If the BEA had access to a blockchain that recorded all transactions in the U.S. executed in cryptodollars, (a) the agency might not need to exist because the task would be so much simpler and (b) the U.S. government would have access to a real-time and detailed portrait of the national economy. This insight could have enormous advantages in times of economic peril—the policymakers scrambling for solutions at the depths of the 2008 financial crisis would have given an arm and leg for such assistance.

To fund or distribute public spending.

With its own cryptocurrency, a government would be able to directly send govtcoin to a welfare recipient’s crypto address rather than having to send them a voucher or deposit into their bank account. Take the U.S. public program SNAP, commonly known as food stamps. When applying for food stamps, an applicant may be required to bring the following items to their personal interview: proof of income, documentation of federal benefits like Social Security, documentation of rent or mortgage payments, document of medical expenses, documentation of day care or child support payments, and bank statements.

Notice a trend? That’s a lot of different kinds of financial documentation. If all the related transactions were logged on a cryptodollar blockchain, then it would be significantly easier to see what someone’s financial situation is. As such, administering vast governmental programs like SNAP, which provides assistance to tens of millions of people in the U.S., could be much more efficient.
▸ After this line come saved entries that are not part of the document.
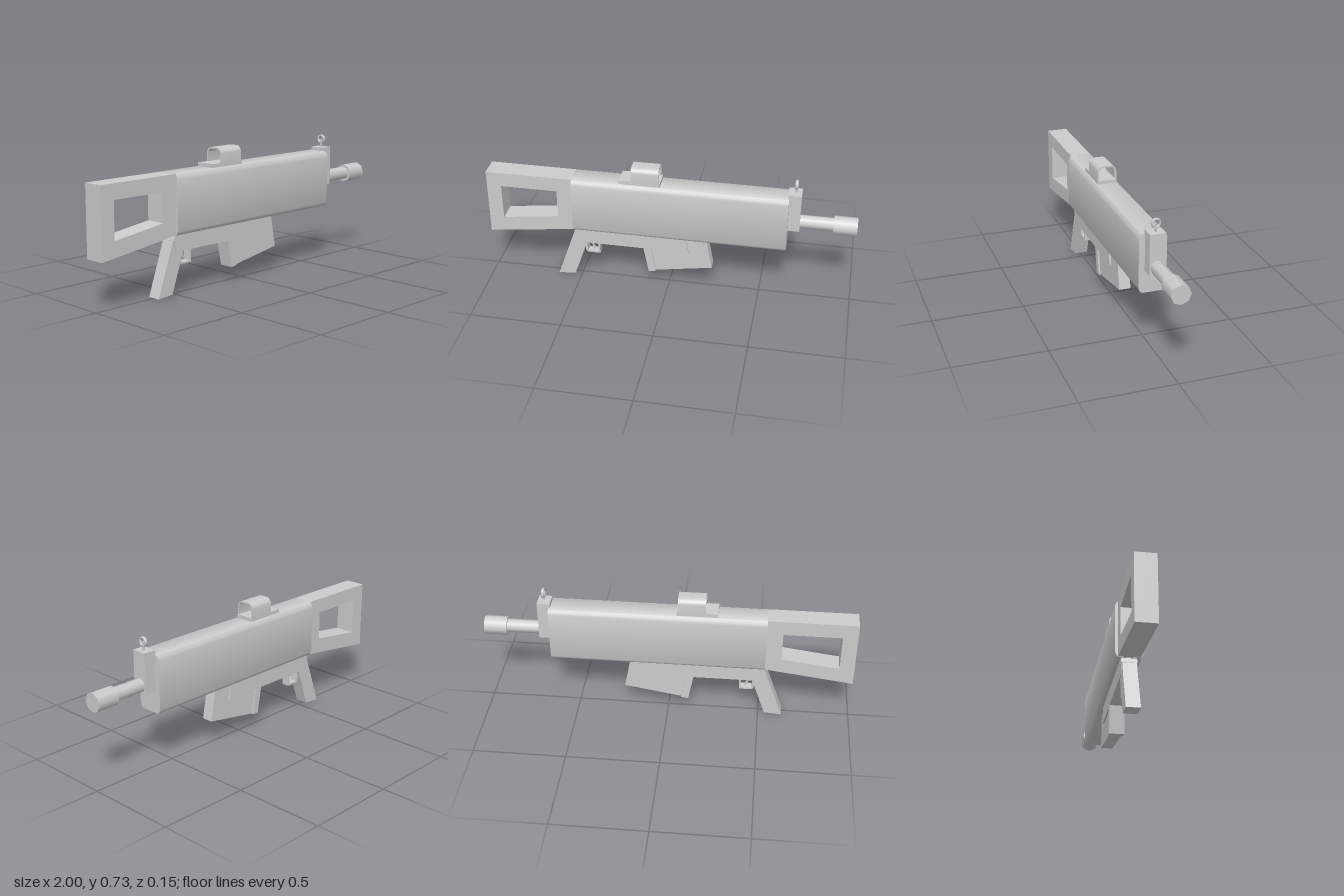
import * as THREE from 'three';
import { toCreasedNormals } from 'three/addons/utils/BufferGeometryUtils.js';

const material = new THREE.MeshStandardMaterial({ color: 0xcccccc });

const toPoints = (list) => list.map(([x, y]) => new THREE.Vector2(x, y));

export function createModel() {
  const group = new THREE.Group();

  function add(name, geometry, x = 0, y = 0, z = 0) {
    const mesh = new THREE.Mesh(geometry, material);
    mesh.name = name;
    mesh.position.set(x, y, z);
    group.add(mesh);
    return mesh;
  }

  // Side outline in x/y, extruded evenly to both sides of z = 0
  function plate(name, outline, halfWidth, hole) {
    const shape = new THREE.Shape(toPoints(outline));
    if (hole) shape.holes.push(new THREE.Path(toPoints(hole)));
    const geometry = new THREE.ExtrudeGeometry(shape, { depth: halfWidth * 2, bevelEnabled: false });
    geometry.translate(0, 0, -halfWidth);
    return add(name, geometry);
  }

  // Cross-section in z/y, extruded along x from x0 to x1
  function alongX(name, shape, x0, x1) {
    let geometry = new THREE.ExtrudeGeometry(shape, { depth: x1 - x0, bevelEnabled: false, curveSegments: 5 });
    geometry.rotateY(Math.PI / 2);
    geometry = toCreasedNormals(geometry, 0.7);
    return add(name, geometry, x0);
  }

  function box(name, x0, x1, y0, y1, halfWidth) {
    return add(name, new THREE.BoxGeometry(x1 - x0, y1 - y0, halfWidth * 2), (x0 + x1) / 2, (y0 + y1) / 2);
  }

  function tubeSection(name, radius, x0, x1, y) {
    const geometry = new THREE.CylinderGeometry(radius, radius, x1 - x0, 8);
    geometry.rotateZ(-Math.PI / 2);
    return add(name, geometry, (x0 + x1) / 2, y);
  }

  // Main body with rounded long edges
  const w = 0.073, f = 0.055, bottom = 0.32, top = 0.637;
  const section = new THREE.Shape();
  section.moveTo(-f, bottom);
  section.lineTo(f, bottom);
  section.quadraticCurveTo(0.067, bottom + 0.006, w, bottom + 0.03);
  section.lineTo(w, top - 0.032);
  section.quadraticCurveTo(0.067, top - 0.006, f, top);
  section.lineTo(-f, top);
  section.quadraticCurveTo(-0.067, top - 0.006, -w, top - 0.032);
  section.lineTo(-w, bottom + 0.03);
  section.quadraticCurveTo(-0.067, bottom + 0.006, -f, bottom);
  alongX('body', section, -0.525, 0.637);

  // Open-framed stock
  plate('stock',
    [[-1, 0.26], [-0.525, 0.322], [-0.525, 0.636], [-1, 0.636]], 0.057,
    [[-0.92, 0.355], [-0.92, 0.555], [-0.61, 0.555], [-0.61, 0.396]]);

  // Grip, lower receiver with magazine well, and magazine
  plate('grip', [[-0.63, 0.002], [-0.535, 0.01], [-0.46, 0.23], [-0.44, 0.33], [-0.515, 0.33]], 0.037);
  plate('lowerReceiver',
    [[-0.515, 0.325], [-0.53, 0.29], [-0.51, 0.23], [-0.14, 0.23], [-0.112, 0.08], [-0.073, 0.086],
      [-0.097, 0.23], [0.11, 0.23], [0.095, 0.325]], 0.0415).scale.z = 0.99;
  plate('magazine', [[-0.09, 0.084], [0.24, 0.14], [0.205, 0.33], [-0.12, 0.33]], 0.032);

  // Trigger guard and curved trigger
  plate('triggerGuard',
    [[-0.475, 0.24], [-0.47, 0.165], [-0.46, 0.155], [-0.39, 0.155], [-0.39, 0.24]], 0.022,
    [[-0.463, 0.235], [-0.459, 0.165], [-0.4, 0.165], [-0.4, 0.235]]);
  const triggerCurve = new THREE.QuadraticBezierCurve3(
    new THREE.Vector3(-0.44, 0.235, 0), new THREE.Vector3(-0.44, 0.195, 0), new THREE.Vector3(-0.42, 0.172, 0));
  add('trigger', new THREE.TubeGeometry(triggerCurve, 6, 0.006, 6));

  // Rear sight: base plate and arched hood
  box('sightBase', -0.265, -0.045, 0.63, 0.657, 0.053);
  const arch = (path, half, y0, y1, r) => {
    path.moveTo(half, y0);
    path.lineTo(half, y1 - r);
    path.absarc(half - r, y1 - r, r, 0, Math.PI / 2, false);
    path.lineTo(-half + r, y1);
    path.absarc(-half + r, y1 - r, r, Math.PI / 2, Math.PI, false);
    path.lineTo(-half, y0);
    return path;
  };
  const hood = arch(new THREE.Shape(), 0.053, 0.65, 0.735, 0.034);
  hood.holes.push(arch(new THREE.Path(), 0.044, 0.6505, 0.726, 0.025));
  alongX('sightHood', hood, -0.2, -0.052);

  // Front sight: block, ring and post
  box('frontSightBlock', 0.63, 0.7, 0.44, 0.657, 0.042);
  const ring = new THREE.TorusGeometry(0.021, 0.0055, 8, 20);
  ring.rotateY(Math.PI / 2);
  ring.scale(1.6, 1, 1);
  add('frontSightRing', ring, 0.669, 0.702);
  box('frontSightPost', 0.662, 0.676, 0.65, 0.702, 0.003);

  // Barrel and eight-sided muzzle
  tubeSection('barrel', 0.037, 0.69, 0.89, 0.48);
  tubeSection('muzzle', 0.052, 0.876, 1, 0.478);

  return group;
}
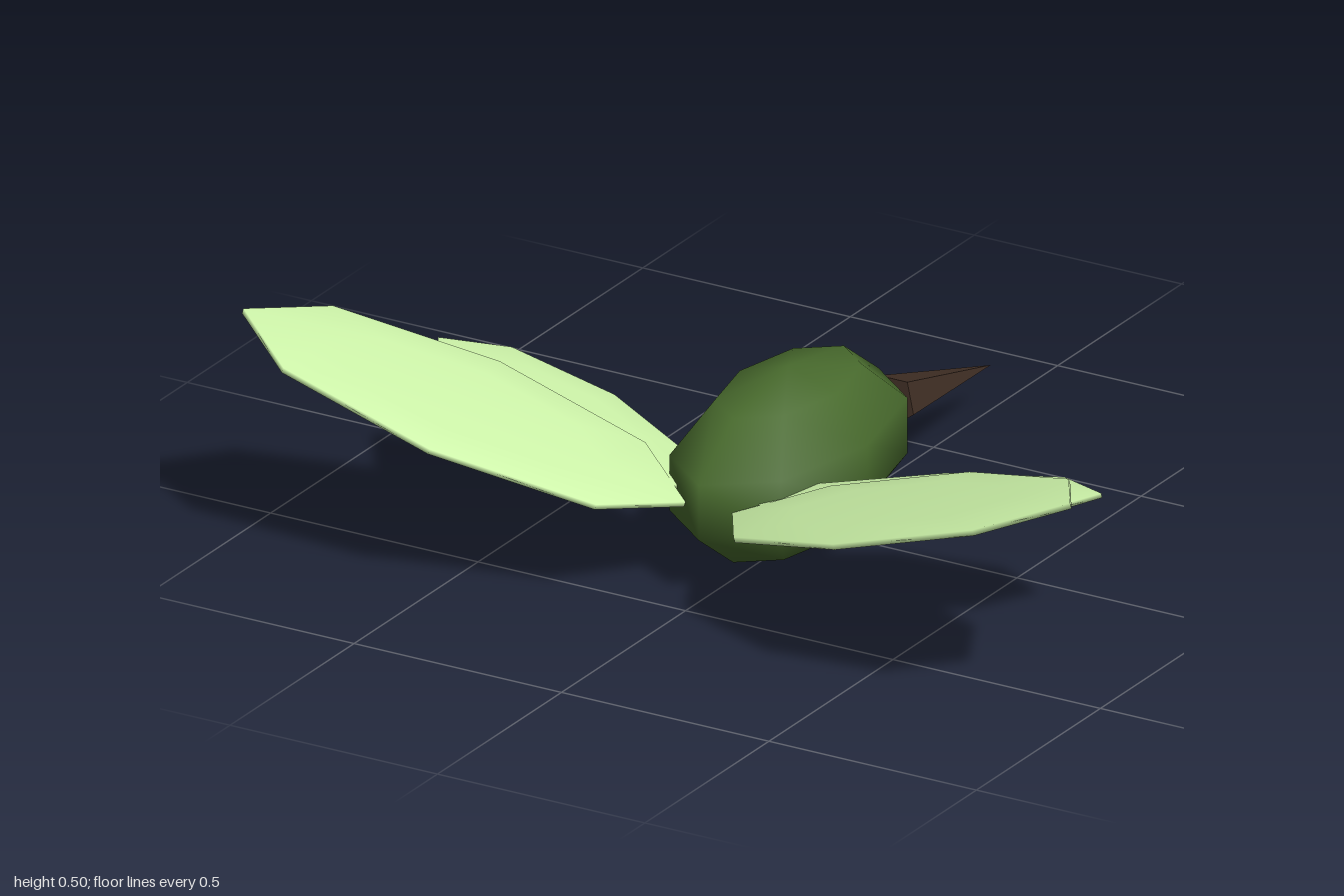
import * as THREE from 'three';

const bodyMat = new THREE.MeshStandardMaterial({ color: 0x486a2d });
const wingMat = new THREE.MeshStandardMaterial({ color: 0xccf2a8 });
const beakMat = new THREE.MeshStandardMaterial({ color: 0x3f2e24, flatShading: true });

// The widest rings of a five-band sphere sit inside its true radius
const RING = Math.sin(Math.PI * 2 / 5);

function part(name, geometry, material) {
  const mesh = new THREE.Mesh(geometry, material);
  mesh.name = name;
  return mesh;
}

// Flattened low-poly ellipsoid; span and chord are its half axes
function wing(name, side, centre, span, chord, thickness) {
  const x = new THREE.Vector3(side * span[0], span[1], span[2]).divideScalar(RING);
  const z = new THREE.Vector3(side * chord[0], chord[1], chord[2]).divideScalar(RING);
  const y = z.clone().cross(x).setLength(thickness);
  const matrix = new THREE.Matrix4().makeBasis(x, y, z)
    .setPosition(side * centre[0], centre[1], centre[2]);
  return part(name, new THREE.SphereGeometry(1, 8, 5).applyMatrix4(matrix), wingMat);
}

export function createModel() {
  const model = new THREE.Group();
  model.name = 'bird';

  // Egg-shaped body
  const body = part('body', new THREE.SphereGeometry(1, 8, 5).scale(0.2, 0.2, 0.38), bodyMat);
  body.position.set(0, 0.2, 0.085);
  model.add(body);

  // Five-sided beak, floating ahead of the body and dipping slightly
  const beakGeo = new THREE.ConeGeometry(0.059, 0.407, 5)
    .rotateY(Math.PI)
    .rotateX(-Math.PI / 2 - 0.165);
  const beak = part('beak', beakGeo, beakMat);
  beak.position.set(0, 0.134, -0.529);
  model.add(beak);

  // Two pairs of wings
  for (const [label, side] of [['left', 1], ['right', -1]]) {
    model.add(
      wing(label + 'LargeWing', side, [0.528, 0.345, 0.511], [0.47, 0.153, 0.105], [-0.04, -0.014, 0.208], 0.02),
      wing(label + 'SmallWing', side, [0.442, 0.258, 0.26], [0.358, 0.052, -0.1], [0.04, 0.006, 0.145], 0.016),
    );
  }
  return model;
}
Government incentives to create a state-backed cryptocurrency run the gamut, from making it easier to run a complex top-down government–criminal enterprise to providing assistance to citizens in needs more efficiently. But perhaps the most powerful incentive will be that governments cannot bear the thought of losing control of their countries’ monetary policies. As private cryptocurrencies continue to increase in adoption and influence, govtcoins will be the ace up governments’ sleeves to ensure they continue to exercise that precious control.

Sunny Dhillon is a founding partner at Signia Ventures, a $100m seed and series A venture capital firm based in the San Francisco Bay Area. He invests in consumer and enterprise startups. He leads the fund's investment strategy in distributed ledger tech.

Special thanks to Signia's Alex Lloyd George for his help on this article.

Sandeep Dhillon